Brief
Take the listing below and print exactly the lines starting at the line containing "64), 0.3, 0.7)]" and ending at the line containing "# Bore and split", both ends included, and no others.
↓
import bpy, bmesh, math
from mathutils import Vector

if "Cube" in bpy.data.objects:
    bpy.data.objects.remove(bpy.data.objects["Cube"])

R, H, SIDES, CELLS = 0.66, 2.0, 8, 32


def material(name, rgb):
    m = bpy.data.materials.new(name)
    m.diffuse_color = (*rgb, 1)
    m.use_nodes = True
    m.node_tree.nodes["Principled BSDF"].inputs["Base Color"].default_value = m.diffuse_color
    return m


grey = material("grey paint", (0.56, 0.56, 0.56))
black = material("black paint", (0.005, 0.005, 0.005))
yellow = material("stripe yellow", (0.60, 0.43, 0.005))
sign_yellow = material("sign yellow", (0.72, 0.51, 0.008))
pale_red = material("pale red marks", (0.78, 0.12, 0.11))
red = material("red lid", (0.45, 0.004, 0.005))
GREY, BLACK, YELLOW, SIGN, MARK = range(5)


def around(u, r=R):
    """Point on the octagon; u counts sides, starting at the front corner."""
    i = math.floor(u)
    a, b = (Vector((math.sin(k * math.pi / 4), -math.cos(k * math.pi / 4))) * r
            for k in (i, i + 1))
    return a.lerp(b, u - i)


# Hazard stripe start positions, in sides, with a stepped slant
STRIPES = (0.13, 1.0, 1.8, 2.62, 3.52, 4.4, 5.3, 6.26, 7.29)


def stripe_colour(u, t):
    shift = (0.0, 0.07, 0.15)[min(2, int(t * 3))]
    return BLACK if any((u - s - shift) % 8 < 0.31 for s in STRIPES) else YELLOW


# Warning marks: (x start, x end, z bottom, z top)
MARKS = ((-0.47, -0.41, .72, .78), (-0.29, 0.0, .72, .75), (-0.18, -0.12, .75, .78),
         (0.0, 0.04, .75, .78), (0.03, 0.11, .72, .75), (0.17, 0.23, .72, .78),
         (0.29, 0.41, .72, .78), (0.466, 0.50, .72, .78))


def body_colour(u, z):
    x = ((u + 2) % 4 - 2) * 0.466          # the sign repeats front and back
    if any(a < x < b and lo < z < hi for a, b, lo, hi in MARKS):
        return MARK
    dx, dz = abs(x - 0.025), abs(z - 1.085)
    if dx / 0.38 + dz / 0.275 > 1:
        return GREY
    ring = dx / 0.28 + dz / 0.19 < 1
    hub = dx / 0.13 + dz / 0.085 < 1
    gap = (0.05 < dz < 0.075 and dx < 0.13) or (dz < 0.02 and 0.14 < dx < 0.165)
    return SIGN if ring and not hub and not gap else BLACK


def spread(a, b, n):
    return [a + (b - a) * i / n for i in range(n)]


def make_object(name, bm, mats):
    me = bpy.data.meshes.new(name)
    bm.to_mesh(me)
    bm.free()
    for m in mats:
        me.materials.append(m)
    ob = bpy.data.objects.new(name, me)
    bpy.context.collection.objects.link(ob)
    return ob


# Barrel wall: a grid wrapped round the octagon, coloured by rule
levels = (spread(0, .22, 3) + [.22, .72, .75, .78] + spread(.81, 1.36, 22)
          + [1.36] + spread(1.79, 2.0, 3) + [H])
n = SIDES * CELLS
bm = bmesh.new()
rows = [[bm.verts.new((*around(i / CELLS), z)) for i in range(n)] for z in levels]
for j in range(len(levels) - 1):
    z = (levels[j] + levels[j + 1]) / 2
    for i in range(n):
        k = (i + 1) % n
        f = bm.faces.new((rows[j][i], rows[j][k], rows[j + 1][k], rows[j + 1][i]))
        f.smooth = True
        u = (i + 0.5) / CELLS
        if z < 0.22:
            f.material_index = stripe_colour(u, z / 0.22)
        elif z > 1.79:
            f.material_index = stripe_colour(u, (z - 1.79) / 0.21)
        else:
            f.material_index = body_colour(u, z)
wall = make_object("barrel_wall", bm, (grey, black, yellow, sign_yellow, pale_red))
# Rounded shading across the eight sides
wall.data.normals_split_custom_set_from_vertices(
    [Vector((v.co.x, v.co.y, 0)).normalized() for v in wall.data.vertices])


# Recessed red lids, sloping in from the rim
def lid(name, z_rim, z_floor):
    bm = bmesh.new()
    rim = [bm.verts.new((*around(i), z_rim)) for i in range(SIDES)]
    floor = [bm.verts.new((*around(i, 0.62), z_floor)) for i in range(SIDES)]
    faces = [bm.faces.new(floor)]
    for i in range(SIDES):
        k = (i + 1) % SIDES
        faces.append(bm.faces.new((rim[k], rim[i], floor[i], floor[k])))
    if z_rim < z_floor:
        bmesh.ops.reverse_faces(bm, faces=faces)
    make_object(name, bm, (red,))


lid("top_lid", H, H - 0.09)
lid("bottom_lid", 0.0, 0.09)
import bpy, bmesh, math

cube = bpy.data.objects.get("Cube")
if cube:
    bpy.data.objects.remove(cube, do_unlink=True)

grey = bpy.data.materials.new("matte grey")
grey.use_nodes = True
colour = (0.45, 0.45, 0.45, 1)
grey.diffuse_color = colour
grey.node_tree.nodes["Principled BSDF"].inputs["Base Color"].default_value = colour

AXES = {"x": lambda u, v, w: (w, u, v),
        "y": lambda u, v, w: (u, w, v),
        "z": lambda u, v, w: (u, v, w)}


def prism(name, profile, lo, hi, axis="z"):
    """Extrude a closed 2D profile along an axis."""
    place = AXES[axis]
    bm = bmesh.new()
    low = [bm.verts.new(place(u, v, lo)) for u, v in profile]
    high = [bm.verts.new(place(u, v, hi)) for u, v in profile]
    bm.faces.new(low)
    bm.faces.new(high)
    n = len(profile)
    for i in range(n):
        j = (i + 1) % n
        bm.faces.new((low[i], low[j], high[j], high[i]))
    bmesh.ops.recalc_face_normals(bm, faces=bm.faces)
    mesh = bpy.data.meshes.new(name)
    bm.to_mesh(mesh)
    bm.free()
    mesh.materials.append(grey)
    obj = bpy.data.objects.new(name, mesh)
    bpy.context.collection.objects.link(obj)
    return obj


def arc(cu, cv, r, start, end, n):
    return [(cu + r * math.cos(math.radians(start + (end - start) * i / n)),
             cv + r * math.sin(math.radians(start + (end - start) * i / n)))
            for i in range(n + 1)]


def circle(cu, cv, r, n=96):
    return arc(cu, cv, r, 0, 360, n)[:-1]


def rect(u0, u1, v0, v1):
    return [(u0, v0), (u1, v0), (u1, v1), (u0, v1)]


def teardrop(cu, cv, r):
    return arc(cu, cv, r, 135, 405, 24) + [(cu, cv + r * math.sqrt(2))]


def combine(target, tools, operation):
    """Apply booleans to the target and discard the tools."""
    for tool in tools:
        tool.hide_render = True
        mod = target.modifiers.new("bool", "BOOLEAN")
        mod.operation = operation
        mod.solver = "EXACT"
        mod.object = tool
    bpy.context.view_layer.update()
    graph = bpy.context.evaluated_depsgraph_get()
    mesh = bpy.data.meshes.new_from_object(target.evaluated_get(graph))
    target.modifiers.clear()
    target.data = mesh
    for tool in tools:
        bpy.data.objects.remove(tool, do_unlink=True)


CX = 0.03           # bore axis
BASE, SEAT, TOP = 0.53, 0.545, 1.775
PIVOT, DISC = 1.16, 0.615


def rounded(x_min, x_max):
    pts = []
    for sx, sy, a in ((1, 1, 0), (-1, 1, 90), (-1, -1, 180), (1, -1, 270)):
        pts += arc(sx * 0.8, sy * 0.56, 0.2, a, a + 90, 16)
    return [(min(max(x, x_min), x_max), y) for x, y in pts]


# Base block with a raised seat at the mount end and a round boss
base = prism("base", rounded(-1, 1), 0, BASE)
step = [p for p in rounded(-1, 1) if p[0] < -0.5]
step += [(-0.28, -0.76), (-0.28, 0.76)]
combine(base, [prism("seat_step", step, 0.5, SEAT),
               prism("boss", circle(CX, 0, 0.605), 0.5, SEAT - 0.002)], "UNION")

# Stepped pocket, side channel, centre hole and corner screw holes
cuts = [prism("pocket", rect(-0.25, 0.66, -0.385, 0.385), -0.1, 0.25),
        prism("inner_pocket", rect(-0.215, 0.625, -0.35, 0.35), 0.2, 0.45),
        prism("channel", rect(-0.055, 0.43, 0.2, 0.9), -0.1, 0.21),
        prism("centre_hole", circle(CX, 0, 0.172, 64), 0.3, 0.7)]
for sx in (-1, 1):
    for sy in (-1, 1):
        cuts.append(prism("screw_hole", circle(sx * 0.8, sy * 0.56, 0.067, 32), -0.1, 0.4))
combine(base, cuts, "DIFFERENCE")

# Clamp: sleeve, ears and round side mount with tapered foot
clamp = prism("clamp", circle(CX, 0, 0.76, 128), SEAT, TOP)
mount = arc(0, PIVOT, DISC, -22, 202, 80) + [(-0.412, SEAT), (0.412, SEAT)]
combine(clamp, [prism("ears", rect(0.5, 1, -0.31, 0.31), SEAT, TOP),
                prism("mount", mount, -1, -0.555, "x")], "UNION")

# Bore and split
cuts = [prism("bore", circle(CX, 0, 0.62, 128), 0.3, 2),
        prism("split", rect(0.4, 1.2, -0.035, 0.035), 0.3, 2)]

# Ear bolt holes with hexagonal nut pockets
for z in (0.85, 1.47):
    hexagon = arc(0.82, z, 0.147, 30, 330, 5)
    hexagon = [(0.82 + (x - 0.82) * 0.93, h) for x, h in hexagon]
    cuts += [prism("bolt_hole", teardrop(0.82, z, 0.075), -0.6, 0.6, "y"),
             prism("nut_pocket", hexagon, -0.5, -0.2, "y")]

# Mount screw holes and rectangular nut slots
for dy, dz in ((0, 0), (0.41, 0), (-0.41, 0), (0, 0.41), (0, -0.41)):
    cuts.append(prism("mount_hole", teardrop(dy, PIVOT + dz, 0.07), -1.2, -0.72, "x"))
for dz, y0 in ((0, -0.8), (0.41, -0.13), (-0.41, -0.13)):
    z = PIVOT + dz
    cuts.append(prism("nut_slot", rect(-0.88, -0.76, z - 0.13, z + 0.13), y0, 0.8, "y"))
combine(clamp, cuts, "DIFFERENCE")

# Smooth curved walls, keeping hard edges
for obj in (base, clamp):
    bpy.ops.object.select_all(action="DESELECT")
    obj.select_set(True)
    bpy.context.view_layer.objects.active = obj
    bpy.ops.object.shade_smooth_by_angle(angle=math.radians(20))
↑
Task response
        prism("centre_hole", circle(CX, 0, 0.172, 64), 0.3, 0.7)]
for sx in (-1, 1):
    for sy in (-1, 1):
        cuts.append(prism("screw_hole", circle(sx * 0.8, sy * 0.56, 0.067, 32), -0.1, 0.4))
combine(base, cuts, "DIFFERENCE")

# Clamp: sleeve, ears and round side mount with tapered foot
clamp = prism("clamp", circle(CX, 0, 0.76, 128), SEAT, TOP)
mount = arc(0, PIVOT, DISC, -22, 202, 80) + [(-0.412, SEAT), (0.412, SEAT)]
combine(clamp, [prism("ears", rect(0.5, 1, -0.31, 0.31), SEAT, TOP),
                prism("mount", mount, -1, -0.555, "x")], "UNION")

# Bore and split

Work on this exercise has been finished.